A jailed former executive at state-controlled oil multinational Petrobras Paulo Roberto Costa has reportedly implicated dozens of politicians from Brazil’s leading political parties in a kickback scheme, a legal development that could shake up next month’s general election.
The case centers on alleged kickbacks paid to dozens of politicians by construction firms that were awarded contracts with Petrobras between 2004 and 2012.
Several prominent Brazilian politicians were supposedly implicated by the jailed former director of Petrobras’ refining and supply unit, Paulo Roberto Costa, who has reached a plea-bargain deal with the Federal Police.
The politicians he mentioned, news magazine Veja reported Saturday, include the late Eduardo Campos, who was the candidate of the opposition Brazilian Socialist Party when he died in an airplane crash on August 13.
He was replaced by his running mate, prominent former Environment Minister Marina Silva, who leads incumbent President Dilma Rousseff in voter-preference surveys.
The list of politicians named by Costa, arrested in March, includes a senior official in Rousseff’s Workers Party, or PT, as well as Mines and Energy Minister Edison Lobão, and the presidents of the Senate, Renan Calheiros, and lower house, Henrique Eduardo Alves.
Also named were three current or former governors of states where Petrobras has undertaken large construction projects, including the northeastern state of Pernambuco, where Campos served as governor between 2007 and 2014.
The daily Folha de S. Paulo, which did not provide any names, said Costa implicated 49 lower-house lawmakers, 25 senators, as well as the minister and former governors cited by Veja, in the kickback scheme.
All of the politicians cited by the press have denied being involved in the scheme or receiving any type of payment from Costa.

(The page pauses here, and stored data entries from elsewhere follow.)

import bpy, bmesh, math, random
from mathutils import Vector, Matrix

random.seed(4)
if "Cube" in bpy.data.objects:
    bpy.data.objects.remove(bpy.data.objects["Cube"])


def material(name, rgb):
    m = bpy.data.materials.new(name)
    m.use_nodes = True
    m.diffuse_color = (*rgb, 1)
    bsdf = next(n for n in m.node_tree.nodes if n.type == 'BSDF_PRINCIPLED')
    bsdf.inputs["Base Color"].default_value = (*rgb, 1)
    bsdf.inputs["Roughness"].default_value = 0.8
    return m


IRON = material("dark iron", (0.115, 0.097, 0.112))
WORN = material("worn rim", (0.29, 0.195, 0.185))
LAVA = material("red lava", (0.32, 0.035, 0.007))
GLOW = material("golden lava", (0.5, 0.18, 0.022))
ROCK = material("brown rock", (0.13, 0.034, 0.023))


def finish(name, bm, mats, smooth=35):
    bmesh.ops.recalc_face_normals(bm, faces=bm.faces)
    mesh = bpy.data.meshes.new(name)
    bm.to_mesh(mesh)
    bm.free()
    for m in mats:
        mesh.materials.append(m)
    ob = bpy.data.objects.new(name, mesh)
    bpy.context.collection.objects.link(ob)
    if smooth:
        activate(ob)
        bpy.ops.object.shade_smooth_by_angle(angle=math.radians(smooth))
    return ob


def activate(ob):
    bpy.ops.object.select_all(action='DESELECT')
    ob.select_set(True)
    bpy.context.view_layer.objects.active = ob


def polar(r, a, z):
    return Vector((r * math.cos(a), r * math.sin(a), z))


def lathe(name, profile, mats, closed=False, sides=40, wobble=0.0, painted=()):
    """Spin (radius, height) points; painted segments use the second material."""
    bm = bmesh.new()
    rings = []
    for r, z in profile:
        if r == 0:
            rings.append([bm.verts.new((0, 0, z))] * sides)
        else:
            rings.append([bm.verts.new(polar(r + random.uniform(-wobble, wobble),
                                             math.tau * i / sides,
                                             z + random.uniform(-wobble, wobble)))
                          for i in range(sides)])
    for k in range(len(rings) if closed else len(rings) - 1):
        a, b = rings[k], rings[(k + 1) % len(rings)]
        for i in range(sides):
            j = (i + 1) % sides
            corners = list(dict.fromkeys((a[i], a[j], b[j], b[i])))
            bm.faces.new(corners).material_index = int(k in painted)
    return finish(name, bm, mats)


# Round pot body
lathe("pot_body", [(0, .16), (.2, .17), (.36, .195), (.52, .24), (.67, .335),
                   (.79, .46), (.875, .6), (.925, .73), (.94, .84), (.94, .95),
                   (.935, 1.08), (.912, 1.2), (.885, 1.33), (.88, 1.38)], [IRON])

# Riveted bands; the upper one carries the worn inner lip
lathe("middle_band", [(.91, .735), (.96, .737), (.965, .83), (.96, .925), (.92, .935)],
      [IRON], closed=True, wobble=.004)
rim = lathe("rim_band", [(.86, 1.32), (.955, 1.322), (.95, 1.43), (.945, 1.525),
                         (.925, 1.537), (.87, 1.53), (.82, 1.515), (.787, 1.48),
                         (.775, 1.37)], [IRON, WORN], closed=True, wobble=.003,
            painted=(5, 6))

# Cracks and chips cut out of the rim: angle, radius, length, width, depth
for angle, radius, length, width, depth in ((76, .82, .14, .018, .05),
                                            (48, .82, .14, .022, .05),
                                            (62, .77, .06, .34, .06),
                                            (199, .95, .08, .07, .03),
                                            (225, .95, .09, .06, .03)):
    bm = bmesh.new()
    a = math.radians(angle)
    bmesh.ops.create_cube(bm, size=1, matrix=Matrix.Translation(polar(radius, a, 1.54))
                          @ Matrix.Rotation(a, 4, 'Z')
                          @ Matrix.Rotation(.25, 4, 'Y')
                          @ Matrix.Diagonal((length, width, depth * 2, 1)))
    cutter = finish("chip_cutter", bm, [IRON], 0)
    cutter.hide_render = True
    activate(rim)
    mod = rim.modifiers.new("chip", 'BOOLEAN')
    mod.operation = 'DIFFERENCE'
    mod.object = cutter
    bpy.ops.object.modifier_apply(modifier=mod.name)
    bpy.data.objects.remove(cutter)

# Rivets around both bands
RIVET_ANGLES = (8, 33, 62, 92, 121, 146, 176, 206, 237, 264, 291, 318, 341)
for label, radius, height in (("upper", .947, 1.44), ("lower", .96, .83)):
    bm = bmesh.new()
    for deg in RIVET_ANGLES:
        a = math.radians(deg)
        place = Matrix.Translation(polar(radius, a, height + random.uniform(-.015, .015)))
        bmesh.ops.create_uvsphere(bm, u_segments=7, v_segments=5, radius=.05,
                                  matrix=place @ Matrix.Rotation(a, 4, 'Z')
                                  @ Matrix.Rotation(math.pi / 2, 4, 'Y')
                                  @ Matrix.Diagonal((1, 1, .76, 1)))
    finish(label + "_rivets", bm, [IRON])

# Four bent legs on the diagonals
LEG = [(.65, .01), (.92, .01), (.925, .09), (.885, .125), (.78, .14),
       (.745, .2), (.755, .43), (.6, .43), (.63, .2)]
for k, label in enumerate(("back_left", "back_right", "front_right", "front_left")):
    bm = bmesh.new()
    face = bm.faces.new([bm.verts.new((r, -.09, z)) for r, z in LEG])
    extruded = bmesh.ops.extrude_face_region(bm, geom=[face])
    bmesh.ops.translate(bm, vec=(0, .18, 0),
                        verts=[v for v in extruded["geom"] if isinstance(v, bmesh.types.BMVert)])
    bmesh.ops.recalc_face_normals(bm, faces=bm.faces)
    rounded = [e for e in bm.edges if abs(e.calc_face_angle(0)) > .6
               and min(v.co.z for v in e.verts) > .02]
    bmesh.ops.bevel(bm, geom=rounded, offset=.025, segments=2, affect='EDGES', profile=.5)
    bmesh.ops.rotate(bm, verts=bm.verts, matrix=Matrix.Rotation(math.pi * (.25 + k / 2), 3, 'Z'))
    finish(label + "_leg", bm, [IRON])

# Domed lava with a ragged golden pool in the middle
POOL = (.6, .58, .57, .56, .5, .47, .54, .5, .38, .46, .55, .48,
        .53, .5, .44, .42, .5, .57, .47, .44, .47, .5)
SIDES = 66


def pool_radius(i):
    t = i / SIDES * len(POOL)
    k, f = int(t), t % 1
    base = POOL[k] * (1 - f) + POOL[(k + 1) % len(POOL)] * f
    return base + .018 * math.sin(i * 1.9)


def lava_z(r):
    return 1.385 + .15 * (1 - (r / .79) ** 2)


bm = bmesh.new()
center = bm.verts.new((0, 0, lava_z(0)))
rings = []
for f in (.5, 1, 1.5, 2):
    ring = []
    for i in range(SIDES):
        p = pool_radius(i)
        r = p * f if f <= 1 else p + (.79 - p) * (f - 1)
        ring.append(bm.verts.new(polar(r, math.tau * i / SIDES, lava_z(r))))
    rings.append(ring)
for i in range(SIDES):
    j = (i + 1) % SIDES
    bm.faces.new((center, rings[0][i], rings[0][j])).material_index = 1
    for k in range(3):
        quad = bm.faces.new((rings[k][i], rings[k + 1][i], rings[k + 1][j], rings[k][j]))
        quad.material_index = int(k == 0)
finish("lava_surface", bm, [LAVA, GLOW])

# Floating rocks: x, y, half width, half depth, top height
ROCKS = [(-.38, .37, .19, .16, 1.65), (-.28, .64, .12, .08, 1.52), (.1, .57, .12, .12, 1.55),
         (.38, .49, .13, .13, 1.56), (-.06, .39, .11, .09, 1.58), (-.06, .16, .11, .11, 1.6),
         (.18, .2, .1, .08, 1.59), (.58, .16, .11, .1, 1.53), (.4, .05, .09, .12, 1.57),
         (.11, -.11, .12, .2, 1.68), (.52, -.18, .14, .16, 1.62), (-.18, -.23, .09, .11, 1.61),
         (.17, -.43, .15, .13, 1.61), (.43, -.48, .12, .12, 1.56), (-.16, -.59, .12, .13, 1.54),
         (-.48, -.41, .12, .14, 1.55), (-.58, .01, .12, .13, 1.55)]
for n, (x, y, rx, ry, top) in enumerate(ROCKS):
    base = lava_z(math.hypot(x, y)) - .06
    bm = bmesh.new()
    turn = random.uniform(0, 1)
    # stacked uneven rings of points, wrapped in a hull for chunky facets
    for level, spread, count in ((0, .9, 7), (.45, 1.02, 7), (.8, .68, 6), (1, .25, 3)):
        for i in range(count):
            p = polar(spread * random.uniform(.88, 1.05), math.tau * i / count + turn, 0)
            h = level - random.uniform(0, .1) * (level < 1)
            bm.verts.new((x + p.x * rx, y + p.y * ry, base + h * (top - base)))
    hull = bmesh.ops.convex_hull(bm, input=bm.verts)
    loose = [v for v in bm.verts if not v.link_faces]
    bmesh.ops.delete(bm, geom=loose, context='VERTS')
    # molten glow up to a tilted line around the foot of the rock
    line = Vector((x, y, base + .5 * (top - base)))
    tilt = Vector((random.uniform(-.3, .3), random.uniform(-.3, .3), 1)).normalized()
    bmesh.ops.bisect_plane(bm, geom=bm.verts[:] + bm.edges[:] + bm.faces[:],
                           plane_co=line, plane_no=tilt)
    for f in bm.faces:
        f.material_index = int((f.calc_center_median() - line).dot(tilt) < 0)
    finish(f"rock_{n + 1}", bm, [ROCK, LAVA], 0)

Opposition candidate Aécio Neves, who had been second in the polls prior to Campos’s death, said the accusations were the “most serious corruption allegations” in Brazil’s recent history and demanded that those involved be prosecuted.
He accused the PT of “robbing” state-run companies to guarantee its permanence in power and indirectly held Rousseff responsible, saying she has controlled Petrobras with an “iron fist” over the past 12 years, as mines and energy minister, chief of staff to former President Lula da Silva, and now as head of state.
Neves held off, however, on attacking Silva, who is the favorite to defeat Rousseff in a hypothetical second round of voting on Oct. 26. A runoff will take place if no candidate garners more than 50% of the ballots in the Oct. 5 first round of voting.
Despite her ties to Campos, Silva only became a member of the Brazilian Socialist Party last year.
The former environment minister, for her part, defended Campos’s integrity, saying the fact that Petrobras invested in the state he once governed does not justify his inclusion on a list of allegedly corrupt officials.
Rousseff, for her part, said the list of politicians is mere speculation because the former Petrobras executive is being questioned in secrecy.